ID the Future Podcasting on Intelligent Design and Evolution
Topic

astronomy

Black gift box.jpg
Black gift box on a dark contrasted background, decorated with a textured bow and feathers, creating a romantic atmosphere. Typically used for birthday, anniversary presents, gift cards, post cards, l

Michael Behe Opens a Black Box for Christmas

On this episode of ID the Future, Lehigh University biochemist Michael Behe discusses the closing sections of his new book Darwin Devolves: The New Science about DNA That Challenges Evolution. He compares evolutionary biology in Darwin’s time and today to the world of astronomy before and after the telescope was invented. The cell was a black box to Darwin and his contemporaries. Today we can explore that black box like never before, much better even than even two decades ago, allowing us to observe what evolution can actually do at the molecular level. According to Behe, the answer is, not much. Evolution can create niche advantages by breaking certain things, but it doesn’t build fundamentally new structures or new machines. Read More ›
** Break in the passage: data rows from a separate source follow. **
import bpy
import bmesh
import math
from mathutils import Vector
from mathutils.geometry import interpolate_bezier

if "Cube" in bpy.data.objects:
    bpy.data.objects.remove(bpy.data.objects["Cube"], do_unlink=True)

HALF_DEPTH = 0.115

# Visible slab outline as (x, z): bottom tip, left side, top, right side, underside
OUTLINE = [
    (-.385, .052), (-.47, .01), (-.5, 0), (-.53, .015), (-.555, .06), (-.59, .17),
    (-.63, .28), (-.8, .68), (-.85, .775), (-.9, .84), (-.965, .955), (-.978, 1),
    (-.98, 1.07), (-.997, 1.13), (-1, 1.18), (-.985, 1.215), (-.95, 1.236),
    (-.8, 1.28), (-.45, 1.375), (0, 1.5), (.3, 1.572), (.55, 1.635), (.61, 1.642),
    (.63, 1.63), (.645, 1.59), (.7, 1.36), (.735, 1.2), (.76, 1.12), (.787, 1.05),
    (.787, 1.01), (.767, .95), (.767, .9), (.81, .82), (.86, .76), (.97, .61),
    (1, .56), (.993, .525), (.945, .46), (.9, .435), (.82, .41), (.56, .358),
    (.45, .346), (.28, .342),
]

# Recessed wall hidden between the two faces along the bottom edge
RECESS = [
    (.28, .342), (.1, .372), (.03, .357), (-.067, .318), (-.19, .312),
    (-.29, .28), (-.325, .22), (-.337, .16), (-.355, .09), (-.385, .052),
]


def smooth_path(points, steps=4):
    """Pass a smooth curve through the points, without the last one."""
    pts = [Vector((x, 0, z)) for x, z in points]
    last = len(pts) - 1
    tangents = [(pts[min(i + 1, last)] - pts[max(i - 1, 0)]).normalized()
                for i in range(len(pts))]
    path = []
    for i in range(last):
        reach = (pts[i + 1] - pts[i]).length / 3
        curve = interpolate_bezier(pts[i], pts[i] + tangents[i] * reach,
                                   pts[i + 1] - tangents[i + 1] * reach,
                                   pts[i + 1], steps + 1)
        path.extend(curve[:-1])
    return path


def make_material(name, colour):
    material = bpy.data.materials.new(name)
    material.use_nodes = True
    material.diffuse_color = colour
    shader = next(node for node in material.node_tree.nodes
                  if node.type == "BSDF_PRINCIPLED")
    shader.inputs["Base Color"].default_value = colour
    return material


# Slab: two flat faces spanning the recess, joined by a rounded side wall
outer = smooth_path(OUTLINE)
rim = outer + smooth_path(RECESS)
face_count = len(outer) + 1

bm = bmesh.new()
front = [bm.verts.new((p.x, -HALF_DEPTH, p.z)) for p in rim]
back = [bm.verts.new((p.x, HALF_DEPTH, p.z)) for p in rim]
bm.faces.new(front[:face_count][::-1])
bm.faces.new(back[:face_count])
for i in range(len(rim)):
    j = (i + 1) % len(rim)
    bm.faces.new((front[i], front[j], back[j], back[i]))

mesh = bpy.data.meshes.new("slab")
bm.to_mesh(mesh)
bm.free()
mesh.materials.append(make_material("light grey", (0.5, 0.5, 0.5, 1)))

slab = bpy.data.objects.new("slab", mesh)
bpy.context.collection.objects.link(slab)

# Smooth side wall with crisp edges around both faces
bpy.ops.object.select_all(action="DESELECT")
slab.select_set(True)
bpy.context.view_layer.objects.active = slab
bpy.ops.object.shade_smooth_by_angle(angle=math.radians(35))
Kepler, Galileo, the Book of Nature, and the First Mathematician

On this episode of ID the Future, Andrew McDiarmid talks with science historian Michael Keas on pioneering mathematical astronomer Johannes Kepler, based on Keas’ new work from ISI Books, Unbelievable: 7 Myths About the History and Future of Science and Religion. Kepler studied theology before turning to math and science, and it was his belief in God that guided his extraordinary discoveries. “Without an architect who created the world,” he said, “there is no … power in mathematics to make anything material.” Scientists, in his view of God, were thinking the thoughts or ideas that God himself had thought any time they discovered some law or deep pattern in nature. Kepler is just one of a long list of great early scientists, including Galileo, who saw a “book” of God’s revelation in nature written in the language of mathematics. God designed the world for discovery, Kepler believed, and that conviction inspired his groundbreaking investigations.

Read More ›

New Book Unbelievable: No Bill Nye, a Big Cosmos Isn’t a Problem for Religion

On this episode of ID the Future host Andrew McDiarmid continues his series with science historian Michael Keas about Mike’s new work from ISI Books, Unbelievable: 7 Myths About the History and Future of Science and Religion. Here they focus on the myth that a vast cosmos renders humanity insignificant, and in the process, discredits the Judeo-Christian worldview. As Keas notes, science popularizer Bill Nye recently dusted off this old saw, but the Old Testament itself, in the Psalms, depicts man and the earth as tiny in compared to a vast universe. Keas also discusses C.S. Lewis’s take on the matter. Lewis pointed out that atheists have argued that a universe where earth is the lone habitable planet argues against God. Read More ›

IDTF-thumbnail
IDTF-thumbnail

How a Perfect Solar Eclipse Suggests Intelligent Design

On this episode of ID: The Future, CSC Senior Fellow Jay Richards explains how perfect solar eclipses are the tip of an iceberg-size design argument found in a book he co-wrote, The Privileged Planet. The conditions for a habitable planet (right distance from the right size star, a big but not too big moon that is the right distance away to stabilize Earth’s tilt and circulate its oceans) are also conditions that make perfect solar eclipses from the Earth’s surface much more likely. And perfect eclipses aren’t just eerie and beautiful. They’ve helped scientists test and discover things, and are part of a larger pattern: The conditions needed for a habitable place in the cosmos correlate with the conditions well suited for scientific discovery. As Richards notes, this correlation is inexplicable if the cosmos is the product of chance. But if it’s intelligently designed with creatures like us in mind, it’s just what we might expect.

Read More ›